• Your objective:
Return all lines of the data in which the string "LINEN" occurs.

• Task inputs:
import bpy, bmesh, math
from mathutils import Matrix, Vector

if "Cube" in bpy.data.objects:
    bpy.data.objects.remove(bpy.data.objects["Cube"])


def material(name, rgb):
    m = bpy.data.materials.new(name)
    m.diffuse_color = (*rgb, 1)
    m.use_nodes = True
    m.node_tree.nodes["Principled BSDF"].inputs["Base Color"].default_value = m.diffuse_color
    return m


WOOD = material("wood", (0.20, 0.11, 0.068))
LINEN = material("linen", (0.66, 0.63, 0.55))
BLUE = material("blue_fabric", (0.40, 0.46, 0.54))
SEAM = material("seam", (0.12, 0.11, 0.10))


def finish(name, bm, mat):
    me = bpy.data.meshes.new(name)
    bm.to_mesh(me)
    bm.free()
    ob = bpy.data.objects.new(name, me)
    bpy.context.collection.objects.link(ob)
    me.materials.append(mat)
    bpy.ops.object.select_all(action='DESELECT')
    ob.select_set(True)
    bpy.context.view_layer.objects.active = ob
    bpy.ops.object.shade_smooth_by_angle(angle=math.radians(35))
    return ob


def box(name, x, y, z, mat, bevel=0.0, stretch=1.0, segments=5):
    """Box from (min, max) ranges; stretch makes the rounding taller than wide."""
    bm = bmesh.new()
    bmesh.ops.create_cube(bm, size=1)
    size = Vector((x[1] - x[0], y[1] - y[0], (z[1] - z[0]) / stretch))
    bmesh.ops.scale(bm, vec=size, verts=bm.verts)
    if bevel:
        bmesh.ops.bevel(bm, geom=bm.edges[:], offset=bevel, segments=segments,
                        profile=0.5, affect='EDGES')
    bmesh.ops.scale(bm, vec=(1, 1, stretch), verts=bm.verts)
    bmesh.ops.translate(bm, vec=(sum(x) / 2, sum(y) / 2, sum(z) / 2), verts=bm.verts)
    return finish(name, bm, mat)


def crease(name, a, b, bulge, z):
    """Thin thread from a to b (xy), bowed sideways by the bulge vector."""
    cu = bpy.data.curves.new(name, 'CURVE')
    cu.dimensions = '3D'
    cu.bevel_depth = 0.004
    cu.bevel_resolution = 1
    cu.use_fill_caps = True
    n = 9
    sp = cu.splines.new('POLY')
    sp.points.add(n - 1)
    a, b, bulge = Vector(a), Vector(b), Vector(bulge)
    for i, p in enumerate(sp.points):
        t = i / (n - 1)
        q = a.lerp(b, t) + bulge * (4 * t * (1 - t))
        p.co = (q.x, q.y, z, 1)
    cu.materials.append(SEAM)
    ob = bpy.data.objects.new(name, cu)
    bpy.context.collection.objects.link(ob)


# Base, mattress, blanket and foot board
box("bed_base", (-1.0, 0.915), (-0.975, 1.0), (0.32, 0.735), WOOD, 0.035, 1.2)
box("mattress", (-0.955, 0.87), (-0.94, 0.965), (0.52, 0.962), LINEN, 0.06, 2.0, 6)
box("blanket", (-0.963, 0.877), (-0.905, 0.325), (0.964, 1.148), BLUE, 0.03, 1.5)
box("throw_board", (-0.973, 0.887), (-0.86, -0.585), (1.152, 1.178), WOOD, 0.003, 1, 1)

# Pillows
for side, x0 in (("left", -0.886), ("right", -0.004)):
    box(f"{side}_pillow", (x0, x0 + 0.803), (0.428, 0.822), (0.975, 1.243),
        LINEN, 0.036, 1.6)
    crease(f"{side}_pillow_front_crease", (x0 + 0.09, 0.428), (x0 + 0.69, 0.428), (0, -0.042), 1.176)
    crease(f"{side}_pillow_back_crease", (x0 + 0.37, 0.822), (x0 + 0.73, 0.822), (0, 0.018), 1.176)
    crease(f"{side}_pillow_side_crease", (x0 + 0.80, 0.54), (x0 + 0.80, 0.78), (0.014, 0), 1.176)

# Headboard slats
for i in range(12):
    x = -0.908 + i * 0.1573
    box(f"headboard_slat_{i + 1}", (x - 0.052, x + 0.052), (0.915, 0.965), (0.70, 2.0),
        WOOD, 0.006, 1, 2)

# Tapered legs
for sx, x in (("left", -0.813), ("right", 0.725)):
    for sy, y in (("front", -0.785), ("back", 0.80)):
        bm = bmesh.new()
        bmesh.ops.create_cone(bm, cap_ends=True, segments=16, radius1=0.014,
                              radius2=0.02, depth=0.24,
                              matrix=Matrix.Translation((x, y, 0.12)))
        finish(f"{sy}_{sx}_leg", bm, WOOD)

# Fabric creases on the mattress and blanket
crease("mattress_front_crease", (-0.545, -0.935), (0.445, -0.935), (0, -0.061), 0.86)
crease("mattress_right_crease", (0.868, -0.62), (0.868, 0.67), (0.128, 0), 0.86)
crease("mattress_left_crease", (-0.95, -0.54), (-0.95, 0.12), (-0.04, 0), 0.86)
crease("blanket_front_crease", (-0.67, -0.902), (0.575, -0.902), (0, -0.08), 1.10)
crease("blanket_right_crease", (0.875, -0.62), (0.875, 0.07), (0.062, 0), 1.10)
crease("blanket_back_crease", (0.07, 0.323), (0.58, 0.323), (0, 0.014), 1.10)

• Finished exercise:
LINEN = material("linen", (0.66, 0.63, 0.55))
box("mattress", (-0.955, 0.87), (-0.94, 0.965), (0.52, 0.962), LINEN, 0.06, 2.0, 6)
        LINEN, 0.036, 1.6)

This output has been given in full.